Michael Froman said the ongoing talks are allowing the president to make good on his 2008 promise to reopen the old North American Free Trade Agreement to improve labour and environmental standards.
"As a candidate for president, then-senator Obama said he would renegotiate NAFTA, put labour and environmental standards at the core of trade agreements, and make those standards enforceable like any commercial commitment," Froman said in a speech Tuesday to the Center for American Progress.
"And that's ... exactly what we're doing in TPP: upgrading our trading relationships not only with Mexico and Canada but with nine other countries as well."
The issue of reopening NAFTA bedevilled Obama's first presidential campaign and may have delayed his victory in the Democratic primary.
His campaign was sideswiped by chatter from Canada that the promise was an empty one and not to be taken seriously. The ensuing controversy led to a leak investigation in Canada and rocked the office of Prime Minister Stephen Harper.
Just as it did six years ago, the Harper government again played down the idea that the agreement was being reopened.

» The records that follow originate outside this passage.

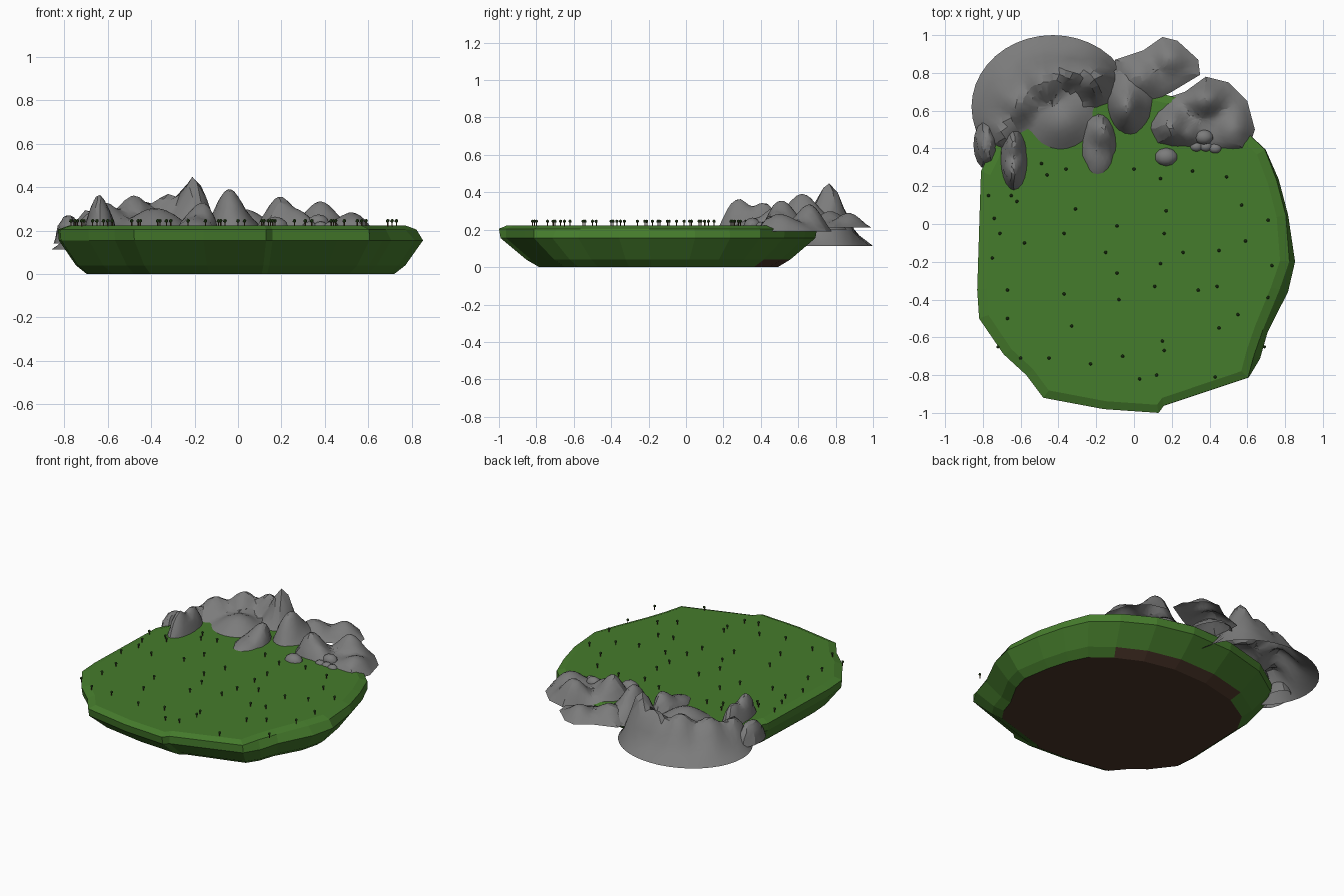
import bpy, bmesh, math, random
from mathutils import Vector

if "Cube" in bpy.data.objects:
    bpy.data.objects.remove(bpy.data.objects["Cube"])

random.seed(4)


def material(name, rgb):
    m = bpy.data.materials.new(name)
    m.diffuse_color = (*rgb, 1)
    m.use_nodes = True
    m.node_tree.nodes["Principled BSDF"].inputs["Base Color"].default_value = m.diffuse_color
    return m


GRASS = material("grass", (0.06, 0.2, 0.025))
SOIL = material("soil", (0.07, 0.035, 0.022))
ROCK = material("rock", (0.2, 0.2, 0.2))
LEAF = material("leaf", (0.03, 0.08, 0.015))
BARK = material("bark", (0.09, 0.045, 0.02))


def make_object(name, bm, mats, smooth=None):
    bmesh.ops.recalc_face_normals(bm, faces=bm.faces)
    me = bpy.data.meshes.new(name)
    bm.to_mesh(me)
    bm.free()
    for m in mats:
        me.materials.append(m)
    ob = bpy.data.objects.new(name, me)
    bpy.context.collection.objects.link(ob)
    if smooth:
        bpy.ops.object.select_all(action='DESELECT')
        ob.select_set(True)
        bpy.context.view_layer.objects.active = ob
        bpy.ops.object.shade_smooth_by_angle(angle=math.radians(smooth))
    return ob


def bridge(bm, a, b):
    n = len(a)
    return [bm.faces.new((a[i], a[(i + 1) % n], b[(i + 1) % n], b[i])) for i in range(n)]


# Island: stacked rings of one rough outline (x, y, inset of the top rim)
RIM = [(-.82, -.5, 0), (-.69, -.69, 0), (-.57, -.8, 0), (-.48, -.92, 0), (-.16, -.98, 0),
       (.13, -1, 0), (.16, -.97, .01), (.46, -.87, .01), (.61, -.82, .01), (.67, -.72, .05),
       (.71, -.58, .04), (.82, -.36, .06), (.857, -.2, .04), (.82, .05, .02), (.77, .24, .02),
       (.7, .4, .01), (.55, .53, 0), (.35, .64, 0), (.1, .7, 0), (-.2, .69, 0), (-.5, .61, 0),
       (-.72, .46, 0), (-.81, .28, 0), (-.83, -.35, 0)]
bm = bmesh.new()
CX, CY = 0, -.14


def rim_ring(sx, sy, z, use_inset=False):
    ring = []
    for x, y, inset in RIM:
        k = 1 - (inset if use_inset else 0)
        ring.append(bm.verts.new((CX + (x - CX) * sx * k, CY + (y - CY) * sy * k, z)))
    return ring


bottom = rim_ring(.84, .75, 0)
low = rim_ring(.9, .83, .04)
middle = rim_ring(.995, .99, .155)
upper = rim_ring(1, 1, .205, True)
top = rim_ring(.94, .95, .223, True)
soil_faces = [bm.faces.new(bottom)]
for f in bridge(bm, bottom, low):
    if f.calc_center_median().y > .4:
        soil_faces.append(f)
bridge(bm, low, middle)
bridge(bm, middle, upper)
bridge(bm, upper, top)
bm.faces.new(top)
for f in soil_faces:
    f.material_index = 1
make_object("island", bm, [GRASS, SOIL])


# Rock mounds: open domes over an outline, raised by soft peaks
def ellipse(cx, cy, rx, ry, n=40):
    return [(cx + rx * math.cos(2 * math.pi * i / n), cy + ry * math.sin(2 * math.pi * i / n))
            for i in range(n)]


def split_edges(pts, n=3):
    return [tuple(Vector(p).lerp(Vector(q), i / n))
            for p, q in zip(pts, pts[1:] + pts[:1]) for i in range(n)]


def mound(name, outline, centre, base, dome, power, peaks, rings=11):
    bm = bmesh.new()
    c = Vector(centre)

    def vert(p, t):
        q = c.lerp(Vector(p), t)
        if 0 < t < 1:
            q += Vector((random.uniform(-1, 1), random.uniform(-1, 1))) * .006
        total = (dome * (1 - t ** power)) ** 4
        for x, y, h, sx, sy in peaks:
            g = (h - base) * math.exp(-((q.x - x) / sx) ** 2 - ((q.y - y) / sy) ** 2)
            total += (g * (1 - t ** 8)) ** 4
        return bm.verts.new((q.x, q.y, base + total ** .25))

    previous = [vert(p, 1) for p in outline]
    for r in range(rings - 1, 0, -1):
        ring = [vert(p, r / rings) for p in outline]
        bridge(bm, previous, ring)
        previous = ring
    tip = vert(centre, 0)
    for i in range(len(previous)):
        bm.faces.new((previous[i], previous[(i + 1) % len(previous)], tip))
    return make_object(name, bm, [ROCK], 25)


mound("main_mountain", ellipse(-.43, .62, .43, .38), (-.43, .62), .113, .1, 3,
      [(-.2, .77, .46, .11, .13), (-.33, .8, .37, .12, .1), (-.48, .75, .36, .14, .15),
       (-.62, .64, .33, .14, .15), (-.7, .48, .31, .11, .15), (-.38, .55, .3, .2, .2)])
mound("left_spur", ellipse(-.635, .34, .075, .17, 20), (-.635, .34), .2, .1, 3,
      [(-.64, .28, .36, .06, .1), (-.64, .42, .34, .06, .1)], 7)
mound("left_shoulder", ellipse(-.78, .42, .07, .13, 16), (-.78, .42), .14, .13, 2.5, [], 6)
mound("middle_spur", ellipse(-.19, .41, .1, .18, 20), (-.19, .41), .2, .06, 2.5,
      [(-.16, .5, .33, .1, .12)], 7)
mound("middle_mountain", ellipse(-.02, .66, .13, .2, 24), (-.02, .66), .2, .08, 2.5,
      [(-.04, .62, .39, .09, .13)], 8)

BACK = [(-.1, .87), (.05, .92), (.15, .99), (.23, .97), (.34, .87), (.35, .79),
        (.2, .7), (.08, .64), (-.08, .68)]
mound("back_ledge", split_edges(BACK), (.13, .82), .212, .035, 2.5,
      [(.19, .87, .29, .09, .09), (.03, .77, .3, .11, .1)], 7)

RIGHT = [(.06, .5), (.11, .6), (.18, .67), (.27, .7), (.38, .78), (.5, .75), (.6, .65),
         (.64, .5), (.6, .38), (.45, .37), (.33, .39), (.22, .4), (.11, .42)]
mound("right_mountain", split_edges(RIGHT), (.36, .56), .19, .05, 4,
      [(.38, .66, .335, .11, .1), (.19, .51, .36, .1, .11), (.53, .5, .285, .11, .13),
       (.28, .48, .29, .08, .09)])

# Boulders at the foot of the right mountain
for i, (x, y, r) in enumerate([(.17, .355, .062), (.37, .46, .05), (.33, .41, .035),
                               (.38, .41, .035), (.43, .4, .035)]):
    bm = bmesh.new()
    bmesh.ops.create_icosphere(bm, subdivisions=2, radius=r)
    for v in bm.verts:
        v.co = (v.co.x + x, v.co.y * .8 + y, v.co.z * .8 + (.215 if i != 1 else .235))
    make_object(f"boulder_{i + 1}", bm, [ROCK], 25)

# Tiny trees
TREES = [(-.77, .15), (-.65, .15), (-.62, .12), (-.49, .32), (-.46, .26), (-.36, .29), (-.74, .03),
         (-.71, -.05), (-.58, -.1), (-.75, -.18), (-.31, .08), (-.37, -.05), (-.09, -.01),
         (-.15, -.15), (0, .29), (.14, .24), (.17, .07), (.16, -.05), (.31, .28), (.49, .25),
         (.57, .1), (.71, .02), (.59, -.09), (.45, -.14), (.26, -.15), (.14, -.21), (.73, -.22),
         (.71, -.39), (-.67, -.35), (-.67, -.5), (-.37, -.37), (-.09, -.26), (-.08, -.4),
         (.11, -.33), (.34, -.35), (.44, -.33), (.55, -.48), (.45, -.55), (-.33, -.54),
         (-.72, -.65), (-.6, -.71), (-.45, -.71), (-.23, -.74), (-.06, -.7), (.15, -.62),
         (.16, -.67), (.03, -.82), (.12, -.8), (.43, -.81), (.69, -.65)]
trunks, crowns = bmesh.new(), bmesh.new()
for x, y in TREES:
    t = bmesh.ops.create_cone(trunks, cap_ends=True, segments=5, radius1=.003, radius2=.003, depth=.026)
    bmesh.ops.translate(trunks, verts=t['verts'], vec=(x, y, .231))
    c = bmesh.ops.create_icosphere(crowns, subdivisions=1, radius=.0095)
    bmesh.ops.translate(crowns, verts=c['verts'], vec=(x, y, .245))
make_object("tree_trunks", trunks, [BARK])
make_object("tree_crowns", crowns, [LEAF])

"We are not re-negotiating NAFTA," said a spokesman for Prime Minister Stephen Harper, who is in Mexico for Wednesday's so-called Three Amigos summit with Obama and Mexican President Enrique Pena Nieto.
"It would be inaccurate to say so."

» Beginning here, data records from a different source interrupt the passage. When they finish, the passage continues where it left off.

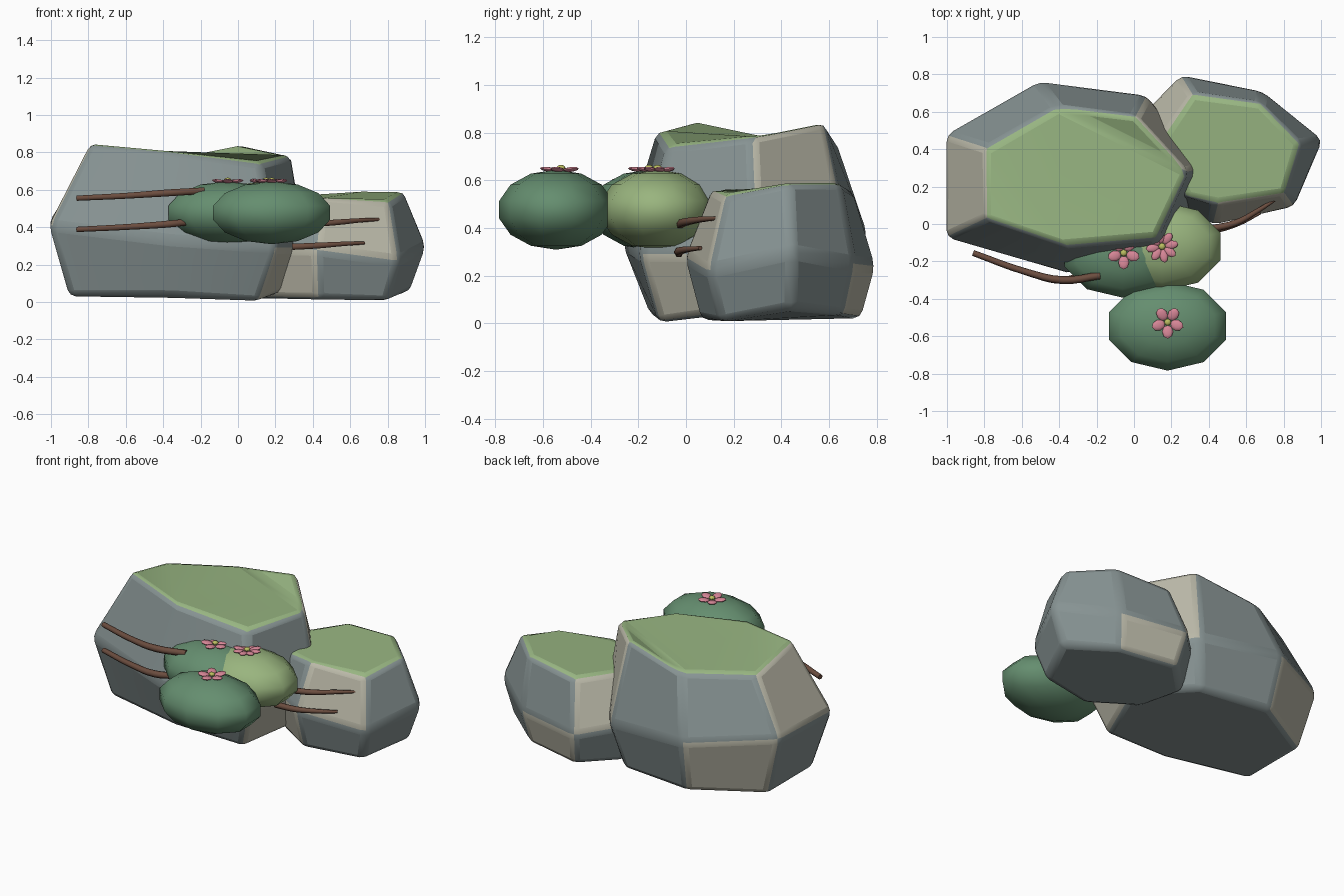
import bpy, bmesh, math
from mathutils import Vector, Matrix

if "Cube" in bpy.data.objects:
    bpy.data.objects.remove(bpy.data.objects["Cube"])


def mat(name, r, g, b):
    m = bpy.data.materials.new(name)
    m.diffuse_color = (r, g, b, 1)
    m.use_nodes = True
    m.node_tree.nodes["Principled BSDF"].inputs["Base Color"].default_value = m.diffuse_color
    return m


GREY = mat("grey_stone", .24, .29, .29)
BEIGE = mat("pale_stone", .49, .48, .39)
MOSS = mat("moss", .31, .46, .22)
DARK = mat("dark_leaf", .13, .27, .16)
LIGHT = mat("light_leaf", .32, .46, .21)
BARK = mat("bark", .15, .075, .05)
PINK = mat("petal", .68, .24, .31)
YELLOW = mat("flower_centre", .5, .52, .12)


def add(name, bm, mats):
    me = bpy.data.meshes.new(name)
    bm.to_mesh(me)
    bm.free()
    for m in mats:
        me.materials.append(m)
    ob = bpy.data.objects.new(name, me)
    bpy.context.collection.objects.link(ob)
    return ob


def smooth(ob, angle):
    bpy.ops.object.select_all(action='DESELECT')
    bpy.context.view_layer.objects.active = ob
    ob.select_set(True)
    bpy.ops.object.shade_smooth_by_angle(angle=math.radians(angle))


def rock(name, top, mid, base, centre, pale_upper, pale_lower, cap):
    """Faceted boulder: three rings, mossy cap, softened edges."""
    c = Vector(centre)
    low = []
    for (x, y, _), (z, s) in zip(mid, base):
        p = c + (Vector((x, y)) - c) * s
        low.append((p.x, p.y, z))
    bm = bmesh.new()
    b, m, t = [[bm.verts.new(p) for p in ring] for ring in (low, mid, top)]
    n = len(mid)
    for i in range(n):
        j = (i + 1) % n
        bm.faces.new((b[i], b[j], m[j], m[i])).material_index = int(i in pale_lower)
        bm.faces.new((m[i], m[j], t[j], t[i])).material_index = int(i in pale_upper)
    bm.faces.new(b)
    for part in cap:  # moss, folded where the cap is not level
        bm.faces.new([t[i] for i in part]).material_index = 2
    bmesh.ops.recalc_face_normals(bm, faces=bm.faces)
    ob = add(name, bm, (GREY, BEIGE, MOSS))
    bev = ob.modifiers.new("soft_edges", 'BEVEL')
    bev.width, bev.segments = .035, 2
    bev.limit_method, bev.angle_limit = 'ANGLE', math.radians(25)
    smooth(ob, 25)


# Boulders
rock("large_rock",
     [(-.79, .41, .77), (-.41, .63, .765), (.01, .58, .85), (.29, .28, .79),
      (.12, -.08, .745), (-.35, -.12, .81), (-.79, .03, .85)],
     [(-1.01, .48, .43), (-.51, .765, .38), (.07, .69, .33), (.37, .3, .29),
      (.21, -.195, .29), (-.36, -.265, .33), (-1.01, -.075, .41)],
     [(.03, .84), (.03, .84), (.02, .84), (.06, .84), (0, .82), (.03, .77), (.03, .84)],
     (-.33, .25), (2, 6), (0, 3), ((1, 2, 3), (5, 6, 0), (0, 1, 3, 4, 5)))
rock("small_rock",
     [(.89, .43, .595), (.68, .65, .595), (.31, .70, .56), (.15, .46, .56),
      (.28, .14, .56), (.45, .11, .57), (.81, .16, .54)],
     [(1.015, .45, .30), (.69, .71, .25), (.25, .80, .24), (0, .55, .28),
      (.08, .2, .29), (.42, -.01, .28), (.86, .09, .22)],
     [(z, .84) for z in (.06, .03, .02, .02, .02, .015, 0)],
     (.47, .42), (2, 5), (1, 4), (range(7),))

# Leafy mounds: ten-sided, with a vertex column at front and back
for name, x, y, m in (("back_left_bush", -.06, -.155, DARK),
                      ("back_right_bush", .15, -.12, LIGHT),
                      ("front_bush", .18, -.545, DARK)):
    bm = bmesh.new()
    bmesh.ops.create_uvsphere(bm, u_segments=10, v_segments=7, radius=1)
    if not any(abs(v.co.x) < 1e-3 and abs(v.co.y) > .5 for v in bm.verts):
        bmesh.ops.rotate(bm, verts=bm.verts, matrix=Matrix.Rotation(math.radians(18), 3, 'Z'))
    bmesh.ops.scale(bm, verts=bm.verts, vec=(.337, .245, .168))
    bmesh.ops.translate(bm, verts=bm.verts, vec=(x, y, .477))
    smooth(add(name, bm, [m]), 60)


def twig(name, pts):
    """Round tapered branch along (x, y, z, radius) points."""
    cu = bpy.data.curves.new(name, 'CURVE')
    cu.dimensions, cu.bevel_depth, cu.bevel_resolution = '3D', 1, 1
    cu.use_fill_caps, cu.resolution_u = True, 4
    sp = cu.splines.new('BEZIER')
    sp.bezier_points.add(len(pts) - 1)
    for bp, (x, y, z, r) in zip(sp.bezier_points, pts):
        bp.co, bp.radius = (x, y, z), r
        bp.handle_left_type = bp.handle_right_type = 'AUTO'
    cu.materials.append(BARK)
    bpy.context.collection.objects.link(bpy.data.objects.new(name, cu))


# Branches, two on each side
for name, z, end in (("left_upper_branch", .555, -.18), ("left_lower_branch", .388, -.26)):
    twig(name, [(-.86, -.155, z, .016), (-.58, -.255, z + .014, .018),
                (-.38, -.30, z + .028, .021), (end, -.275, z + .04, .02)])
twig("right_upper_branch", [(.38, -.03, .415, .019), (.54, .005, .427, .017),
                            (.66, .07, .437, .013), (.785, .15, .442, .007)])
twig("right_lower_branch", [(.29, -.03, .295, .019), (.43, -.03, .302, .018),
                            (.55, 0, .31, .014), (.675, .06, .316, .009)])


def blob(bm, matrix, index):
    vs = bmesh.ops.create_uvsphere(bm, u_segments=8, v_segments=6, radius=1, matrix=matrix)["verts"]
    for f in {f for v in vs for f in v.link_faces}:
        f.material_index = index


# Blossoms: ring of upturned petals round a small centre
for name, x, y, count, turn in (("left_flower", -.055, -.155, 5, 54),
                                ("right_flower", .15, -.12, 8, 10),
                                ("front_flower", .18, -.525, 5, 54)):
    bm = bmesh.new()
    for k in range(count):
        spin = Matrix.Rotation(math.radians(turn + 360 * k / count), 4, 'Z')
        width = .029 if count == 5 else .023
        blob(bm, Matrix.Translation((x, y, .646)) @ spin @ Matrix.Translation((.051, 0, 0))
             @ Matrix.Rotation(math.radians(-8), 4, 'Y') @ Matrix.Diagonal((.037, width, .01, 1)), 0)
    blob(bm, Matrix.Translation((x, y, .652)) @ Matrix.Diagonal((.019, .019, .013, 1)), 1)
    smooth(add(name, bm, [PINK, YELLOW]), 40)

Still, the Froman comments caused some head-scratching on different parts of the continent.
One watcher of Canada-U.S. relations said it was unclear whether Froman meant to say NAFTA provisions might actually be reopened in the new trade talks, or whether he was just trying to cast the TPP as different from a 20-year-old agreement that is relatively unpopular in the U.S.
A 2010 poll by the Pew Center points to seemingly contradictory attitudes in the U.S. on trade.
Some 76 per cent of respondents said they supported more trade with Canada, and 52 per cent said they supported more with Mexico, but only 35 per cent of those surveyed said they liked NAFTA.
The Canadian-American Business Council said it's probably best if North American countries team up to negotiate as a united front with Asia — and not renegotiate NAFTA against each other.
"We took note of USTR Ambassador Froman's comments today that the Obama Administration is looking to the TPP to fulfill a campaign promise to renegotiate NAFTA," said Maryscott Greenwood, a D.C.-based senior adviser with the council.
"Our view is that while NAFTA needs to be modernized, all in all it was a success and we would hope that the NAFTA countries approach future trade deals together as a block instead of as competitors."
There was a similar message in a document released Tuesday by the Wilson Center, a Washington-based think-tank.
The 68-page report on North American relations suggests the three countries stand to gain if they approach the TPP as a united front. One benefit of that approach, it said, was that goods built by more than one NAFTA country would be treated the same way in the new trade zone.
The report also touted the benefits of greater internal North American trade.
It cited a study that the average Mexican product purchased in the U.S. carried 40 per cent American content — and that the average Canadian product purchased in the U.S. carried 25 per cent American content.
By comparison, the figure for Chinese goods was only four per cent.
At an event at the Wilson Institute, timed to coincide with the Mexican summit, one panellist suggested those stats make a mockery of a famous prediction from 1992 presidential candidate Ross Perot — that NAFTA would send U.S. jobs to Mexico.
The centre's Christopher Wilson said NAFTA has actually proven to be a defence mechanism — against the risk of losing jobs to China.
Also on HuffPost